Gwyneth Paltrow, Alicia Keys and Vera Wang among celebs in attendance of Harvey Weinstein and Anna Wintour’s Obama fundraiser.
President jokes: Supporters “have still got the Obama poster, it is all frayed. Obama is gray haired, he doesn’t seem as cool.”
Hundreds of people packed the streets of West Village on a fine summer evening and police marksmen stood on rooftops as the President arrived at the residence, a smart, multi-story brick row house, of movie mogul Harvey Weinstein.
Guests, including Gwyneth Paltrow, her husband Chris Martin, Jimmy Fallon, Vera Wang, co-host Anna Wintour, Alicia Keys and New York Governor Andrew Cuomo awaited, sitting round five round tables each holding 10 people in a hot basement room.
The president walked down the stairs into the very intimate setting with a characteristic “Hello, Hello, Hello,” and guests stood to applaud him.
Weinstein said he had been trying to persuade his wife for three years to have a housewarming party and it had taken president to make it happen.
He said that that last year in Martha’s Vineyard the president had asked him if he had any movies and he had given him a rough cut of the “King’s Speech.”
Obama quipped :”It was pretty good.”

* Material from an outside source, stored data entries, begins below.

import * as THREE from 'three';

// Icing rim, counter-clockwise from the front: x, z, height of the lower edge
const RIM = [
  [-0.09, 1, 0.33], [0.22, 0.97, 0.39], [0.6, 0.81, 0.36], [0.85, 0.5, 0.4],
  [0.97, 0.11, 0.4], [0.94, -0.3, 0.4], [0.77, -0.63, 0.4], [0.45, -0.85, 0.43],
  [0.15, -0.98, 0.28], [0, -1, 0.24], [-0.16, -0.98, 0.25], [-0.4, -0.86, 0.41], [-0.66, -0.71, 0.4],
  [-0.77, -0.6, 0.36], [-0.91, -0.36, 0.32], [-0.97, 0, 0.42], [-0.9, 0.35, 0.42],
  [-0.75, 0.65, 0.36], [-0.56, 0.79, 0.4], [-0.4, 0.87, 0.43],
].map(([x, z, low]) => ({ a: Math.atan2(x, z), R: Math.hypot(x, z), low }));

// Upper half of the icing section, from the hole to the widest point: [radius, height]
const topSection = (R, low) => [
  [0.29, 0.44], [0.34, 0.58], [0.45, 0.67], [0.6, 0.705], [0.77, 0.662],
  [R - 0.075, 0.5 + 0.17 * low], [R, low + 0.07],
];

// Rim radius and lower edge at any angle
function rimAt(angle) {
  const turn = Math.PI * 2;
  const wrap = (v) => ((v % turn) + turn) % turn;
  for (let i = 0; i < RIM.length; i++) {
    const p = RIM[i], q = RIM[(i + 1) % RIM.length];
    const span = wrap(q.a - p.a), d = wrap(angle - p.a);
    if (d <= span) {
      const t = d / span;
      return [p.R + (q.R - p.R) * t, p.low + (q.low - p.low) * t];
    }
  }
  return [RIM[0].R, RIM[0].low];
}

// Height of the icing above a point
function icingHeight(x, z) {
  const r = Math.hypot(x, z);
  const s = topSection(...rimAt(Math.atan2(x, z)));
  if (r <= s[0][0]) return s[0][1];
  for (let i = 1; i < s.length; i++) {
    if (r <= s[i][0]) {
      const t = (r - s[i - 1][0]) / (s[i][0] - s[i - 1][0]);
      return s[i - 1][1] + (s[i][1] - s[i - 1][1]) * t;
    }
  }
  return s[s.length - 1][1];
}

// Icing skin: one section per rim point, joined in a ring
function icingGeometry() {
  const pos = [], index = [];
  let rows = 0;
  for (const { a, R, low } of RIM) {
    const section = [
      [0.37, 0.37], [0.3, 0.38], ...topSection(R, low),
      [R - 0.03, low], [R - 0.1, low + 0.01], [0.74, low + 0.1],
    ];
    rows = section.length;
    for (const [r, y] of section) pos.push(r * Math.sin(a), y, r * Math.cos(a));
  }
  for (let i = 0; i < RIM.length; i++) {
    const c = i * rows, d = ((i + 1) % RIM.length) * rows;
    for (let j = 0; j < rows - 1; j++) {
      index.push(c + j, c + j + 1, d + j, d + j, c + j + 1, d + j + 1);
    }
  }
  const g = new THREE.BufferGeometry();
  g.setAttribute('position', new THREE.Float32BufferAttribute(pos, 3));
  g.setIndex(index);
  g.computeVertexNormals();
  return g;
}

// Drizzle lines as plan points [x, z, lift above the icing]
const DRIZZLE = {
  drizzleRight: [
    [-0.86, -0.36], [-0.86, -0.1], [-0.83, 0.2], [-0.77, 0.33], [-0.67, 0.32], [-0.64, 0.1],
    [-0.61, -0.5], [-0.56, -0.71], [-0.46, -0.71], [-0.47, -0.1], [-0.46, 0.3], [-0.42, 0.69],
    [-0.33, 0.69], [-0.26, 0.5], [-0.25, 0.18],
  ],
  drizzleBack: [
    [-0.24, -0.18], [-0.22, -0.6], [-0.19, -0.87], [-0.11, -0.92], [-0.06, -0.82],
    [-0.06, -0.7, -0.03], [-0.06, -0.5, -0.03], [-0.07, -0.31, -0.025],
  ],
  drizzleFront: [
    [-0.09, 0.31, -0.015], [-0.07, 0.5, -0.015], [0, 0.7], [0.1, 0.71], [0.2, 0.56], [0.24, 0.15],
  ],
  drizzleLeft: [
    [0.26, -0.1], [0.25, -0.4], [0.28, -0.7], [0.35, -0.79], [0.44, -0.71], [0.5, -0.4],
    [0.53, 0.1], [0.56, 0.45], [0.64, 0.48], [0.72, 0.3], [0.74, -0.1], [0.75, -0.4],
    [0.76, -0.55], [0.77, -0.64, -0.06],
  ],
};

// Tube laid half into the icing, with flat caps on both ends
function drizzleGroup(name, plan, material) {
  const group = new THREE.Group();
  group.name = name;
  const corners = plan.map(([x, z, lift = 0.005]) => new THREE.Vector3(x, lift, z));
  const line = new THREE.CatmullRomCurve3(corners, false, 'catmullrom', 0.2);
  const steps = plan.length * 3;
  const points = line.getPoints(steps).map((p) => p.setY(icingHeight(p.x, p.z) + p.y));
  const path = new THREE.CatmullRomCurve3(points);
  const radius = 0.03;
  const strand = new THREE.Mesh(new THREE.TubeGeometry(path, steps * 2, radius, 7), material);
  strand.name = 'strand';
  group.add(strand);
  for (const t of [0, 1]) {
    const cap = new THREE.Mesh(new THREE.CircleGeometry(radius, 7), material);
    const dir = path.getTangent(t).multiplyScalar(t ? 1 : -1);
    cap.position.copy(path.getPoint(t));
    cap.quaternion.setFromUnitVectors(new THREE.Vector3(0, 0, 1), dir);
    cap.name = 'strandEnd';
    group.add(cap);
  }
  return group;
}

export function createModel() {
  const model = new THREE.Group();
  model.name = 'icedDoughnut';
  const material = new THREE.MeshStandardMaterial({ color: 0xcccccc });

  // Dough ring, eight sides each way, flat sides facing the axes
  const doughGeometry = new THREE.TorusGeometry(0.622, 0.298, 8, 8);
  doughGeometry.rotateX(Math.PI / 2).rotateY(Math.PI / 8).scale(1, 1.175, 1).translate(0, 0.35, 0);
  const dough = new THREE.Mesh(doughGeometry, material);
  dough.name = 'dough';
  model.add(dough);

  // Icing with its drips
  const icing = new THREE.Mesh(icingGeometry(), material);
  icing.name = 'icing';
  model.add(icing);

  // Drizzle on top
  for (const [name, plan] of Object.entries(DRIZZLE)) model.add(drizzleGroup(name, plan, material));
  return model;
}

Weinstein said this year he would send Obama Meryl Streep playing Margaret Thatcher in the “Iron Lady” to watch on his vacation.
Highlights of POTUS remarks, transcript to come.
The president spoke at the bottom of the stairs, without notes, or a microphone in the small room.
“This is a pretty good looking crowd,” Obama said.
The President talked about how he had been in Michigan earlier, and how he had “jump started” an entire industry in electric batteries for hybrid cars.
“What was remarkable was to see outside of Washington, the enthusiasm, the energy, the hopefulness, the decency, of the American people. What I said to them is you deserve better than you have been getting out of Washington over the last two and a half months, for that matter for the last two and a half years,” the president said.
“People understand that this country is going through a fundamental change ..”
He talked about how the challenge of globalization and the global economy was making people realize that they needed to change the way they work, live and play.
“They look at what is happening in Washington and think these folks are from outer space. They don’t seem to understand how critical it is for us to work together.”
“Here is the good news, as frustrating as the past couple of months have been. Washington reached a low water point. The public suddenly realized . we are going to have to get engaged.”
“If that energy is harnessed and tapped I am absolutely convinced this country is going to be on the upswing in the next couple of years.”
He said America could create jobs, educate its kids, free itself from dependence on foreign oil without radical steps. He said great strides had been made with healthcare reform but said there was a lot more work to do.
“I don’t know if you noticed when the stock market went down. What did everybody buy after the downgrade ? US Treasuries.”
“Everybody understands that the United States still has the greatest economic potential,”
“The market voted with its feet.”
“When I ran in 2008,I think that a lot of folks thought you elect Obama and suddenly you can fix politics in Washington.”
“We are a big diverse country. Not everybody agrees with me, not everybody agrees with folks who live in Manhattan.”
“Democracy is messy and is tough and our system is broken. That makes this election more important than 2008.
He riffed on people being deflated, and not being sure if they wanted change “they have still got the Obama poster, it is all frayed. Obama is gray haired, he doesn’t seem as cool.”
“In some ways that is a healthy thing. Because in 2012. we realize it is about us.. It is not about my election. One person.”
The president also mentioned that on August 28 he will open the Martin Luther King memorial in Washington DC and said he had flown over it already and it looked “spectacular.”
“Now that King has his own memorial on the Mall, I think that we forget when he was alive there was nobody who was more vilified, nobody who was more controversial, nobody who was more despairing at times, there was a decade following the great successes of Birmingham and Selma which was just struggle.”
“What he understood, what kept him going was that the arc of the moral universe is long but it bends towards justice. But it doesn’t bend on its own. it takes time, and it is hard work and it has its frustrations.”